While the battle against ISIS is necessary and it must be defeated, it should not have been done at the expense of leaving Putin and Assad to hammer the rebels freely, and in the process kill an untold number of innocent civilians.
To be sure, Obama’s unwillingness to take forceful actions in Syria in the past five years led to the disintegration of the country, which is a continuation of Bush’s disastrous Iraq war only in another form.
Taking such decisive military measures is still in line with President Obama’s unwillingness to introduce ground troops in yet another regional conflict because a) it does not risk the lives of many of our soldiers, and b) it will not cause considerable collateral damage. We cannot remain idle as the alternative is simply unthinkable.
Putin will have a completely free hand to do what he wishes in Syria, and leave it to him to expand his outreach to other countries in the region, substantially enhance his credibility as an unwavering supporter of his allies, and dangerously infringe on America’s sphere of geostrategic influence with impunity.
Iran will not hesitate to further increase its military and material support of Assad, consolidate its presence in Syria, and kill as many rebels ‘in the name of Allah;’ it will be further emboldened to intimidate the Gulf States and intensify its military campaign in Yemen in its pursuit of regional hegemony.
Assad, who has been gaining both in territory and prestige in recent months as a result of Putin’s unmitigated support, will have no reason to compromise and will continue to fight to the last rebel to ensure that he will be a significant part of any future solution to the conflict.
Though Russia, Iran, and Assad are guilty of war crimes, they sadly still have a role to play in shaping Syria’s future. However, no negotiation with Putin should ever take place to reach a new ceasefire before we undertake such a military campaign, and any future negotiations must also be conditional upon the cessation of all hostilities by Putin and Assad first.
Abandoning Syria to the whims of Putin and Assad and allowing the merciless butchering of its people is a betrayal of our most cherished moral values. We must rise to stop the evil perpetuated by Putin, Assad, and Khamenei, or forfeit our moral responsibility and our credibility with our friends and allies.

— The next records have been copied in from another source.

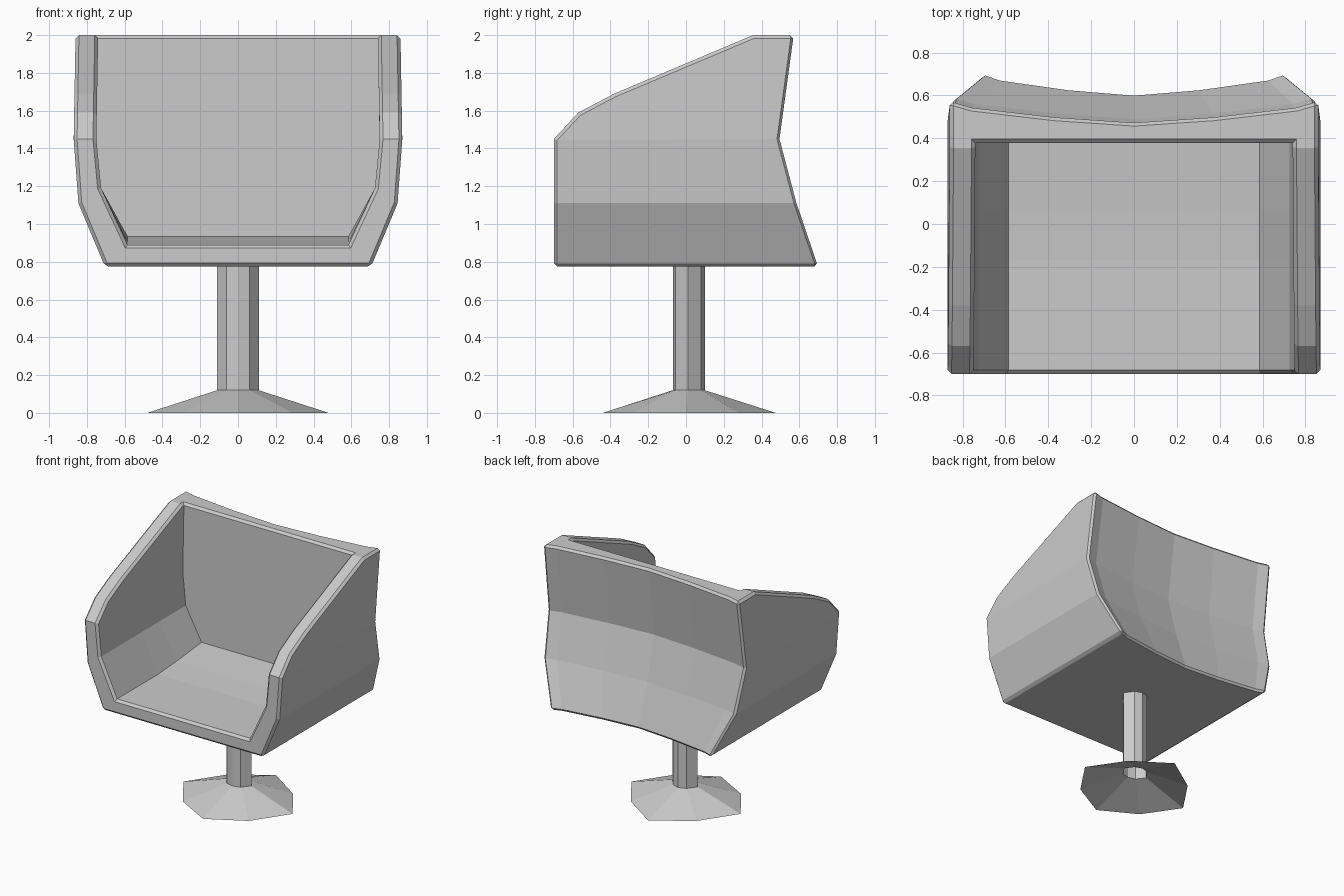
import bpy
import bmesh
from mathutils import Vector

cube = bpy.data.objects.get("Cube")
if cube:
    bpy.data.objects.remove(cube, do_unlink=True)

grey = bpy.data.materials.new("plain grey")
grey.use_nodes = True
COLOUR = (0.6, 0.6, 0.6, 1)
grey.diffuse_color = COLOUR
grey.node_tree.nodes["Principled BSDF"].inputs["Base Color"].default_value = COLOUR


def loft(rings, caps=True):
    """Join closed rings of points with quads, optionally capping both ends."""
    bm = bmesh.new()
    loops = [[bm.verts.new(p) for p in ring] for ring in rings]
    n = len(loops[0])
    for a, b in zip(loops, loops[1:]):
        for i in range(n):
            j = (i + 1) % n
            bm.faces.new((a[i], a[j], b[j], b[i]))
    if caps:
        bm.faces.new(loops[0][::-1])
        bm.faces.new(loops[-1])
    bmesh.ops.recalc_face_normals(bm, faces=bm.faces)
    return bm


def add_object(name, bm):
    mesh = bpy.data.meshes.new(name)
    bm.to_mesh(mesh)
    bm.free()
    mesh.materials.append(grey)
    obj = bpy.data.objects.new(name, mesh)
    bpy.context.collection.objects.link(obj)
    return obj


def mirrored(half):
    """Extend points running from the +x side to the middle over to -x."""
    return half + [(-x, y) for x, y in reversed(half) if x > 0]


# Shell: stacked outlines with flared sides and a hollow curved back
FRONT = -0.70
BACK_CURVE = [(1, 0), (0.88, -0.03), (0.43, -0.075), (0, -0.10)]


def shell_ring(z, width, back):
    arc = mirrored([(f * width, back + dy) for f, dy in BACK_CURVE])
    return [(x, y, z) for x, y in [(width, FRONT)] + arc + [(-width, FRONT)]]


levels = [(0.775, 0.705, 0.705), (1.11, 0.845, 0.59), (1.45, 0.87, 0.50), (2.0, 0.86, 0.575)]
bm = loft([shell_ring(*level) for level in levels])

# Sloping arms: slice the upper front away
slope = [(-0.70, 1.45), (-0.57, 1.59), (-0.38, 1.69), (0.355, 2.0)]
for (y0, z0), (y1, z1) in zip(slope, slope[1:]):
    cut = bmesh.ops.bisect_plane(
        bm, geom=bm.verts[:] + bm.edges[:] + bm.faces[:], dist=1e-4,
        plane_co=(0, y0, z0), plane_no=Vector((0, z0 - z1, y1 - y0)), clear_outer=True)
    bmesh.ops.holes_fill(bm, edges=[e for e in bm.edges if e.is_boundary])
bmesh.ops.recalc_face_normals(bm, faces=bm.faces)
shell = add_object("seat_shell", bm)

# Seat cavity: a tub section whose floor rises gently to the backrest
half = [(0.735, 2.3), (0.75, 1.45), (0.725, 1.19), (0.585, 0)]
floor = [(-0.9, 0.89), (-0.17, 0.89), (0.06, 0.905), (0.378, 0.935)]
rings = [[(x, y, z or low) for x, z in half] + [(-x, y, z or low) for x, z in reversed(half)]
         for y, low in floor]
cutter = add_object("cavity_cutter", loft(rings))
cutter.hide_render = True
boolean = shell.modifiers.new("cavity", "BOOLEAN")
boolean.operation = "DIFFERENCE"
boolean.solver = "EXACT"
boolean.object = cutter
depsgraph = bpy.context.evaluated_depsgraph_get()
carved = bpy.data.meshes.new_from_object(shell.evaluated_get(depsgraph))
shell.modifiers.clear()
bpy.data.objects.remove(cutter, do_unlink=True)

# Soften only the strong outward edges
bm = bmesh.new()
bm.from_mesh(carved)
bmesh.ops.remove_doubles(bm, verts=bm.verts, dist=1e-4)
sharp = [e for e in bm.edges if e.is_manifold and e.is_convex and e.calc_face_angle(0) > 0.8]
bmesh.ops.bevel(bm, geom=sharp, offset=0.018, segments=1, profile=0.5,
                affect="EDGES", clamp_overlap=False)
bm.to_mesh(shell.data)
bm.free()


# Pedestal: slim eight-sided post on an open flared foot
def octagon(z, side, diagonal, front, front_diag, side_y, back_diag, back):
    half = [(0, front), (diagonal, front_diag), (side, side_y), (diagonal, back_diag), (0, back)]
    return [(x, y, z) for x, y in half + [(-x, y) for x, y in half[3:0:-1]]]


post = (0.11, 0.06, -0.07, -0.055, 0.01, 0.08, 0.10)
foot = (0.48, 0.29, -0.44, -0.28, 0.0, 0.28, 0.475)
add_object("post", loft([octagon(0.12, *post), octagon(0.79, *post)], caps=False))
add_object("foot", loft([octagon(0, *foot), octagon(0.12, *post)], caps=False))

President Obama’s legacy is on the line. He must either rise to meet the challenge by taking courageous and decisive military measures, saving the lives of countless Syrians while paving the way for his successor to pursue a new strategy to end the civil war from a position of strength; or continue his futile diplomacy, watch the systematic disintegration of a whole country and the slaughter of its people with apathy and indifference, leave a tarnished legacy that will haunt him for the rest of his life and beyond, severely damage America’s international standing, and undermine its critical global role in the pursuit of peace and stability.
I want to believe that Obama will not allow America to descend this low, where the Trumps of our time can rise.
Note: This article was originally published in the web portal of Prof. Ben-Meir and has been reproduced under arrangement. Web Link
Dr. Alon Ben-Meir is a professor of international relations and Middle Eastern Studies at New York University. He is also a journalist/author and writes a weekly syndicated column for United Press International, which appears regularly in US and international newspapers. Email
As part of its editorial policy, the MEI@ND standardizes spelling and date formats to make the text uniformly accessible and stylistically consistent. The views expressed here are those of the author and do not necessarily reflect the views/positions of the MEI@ND. Editor, MEI@ND: P R Kumaraswamy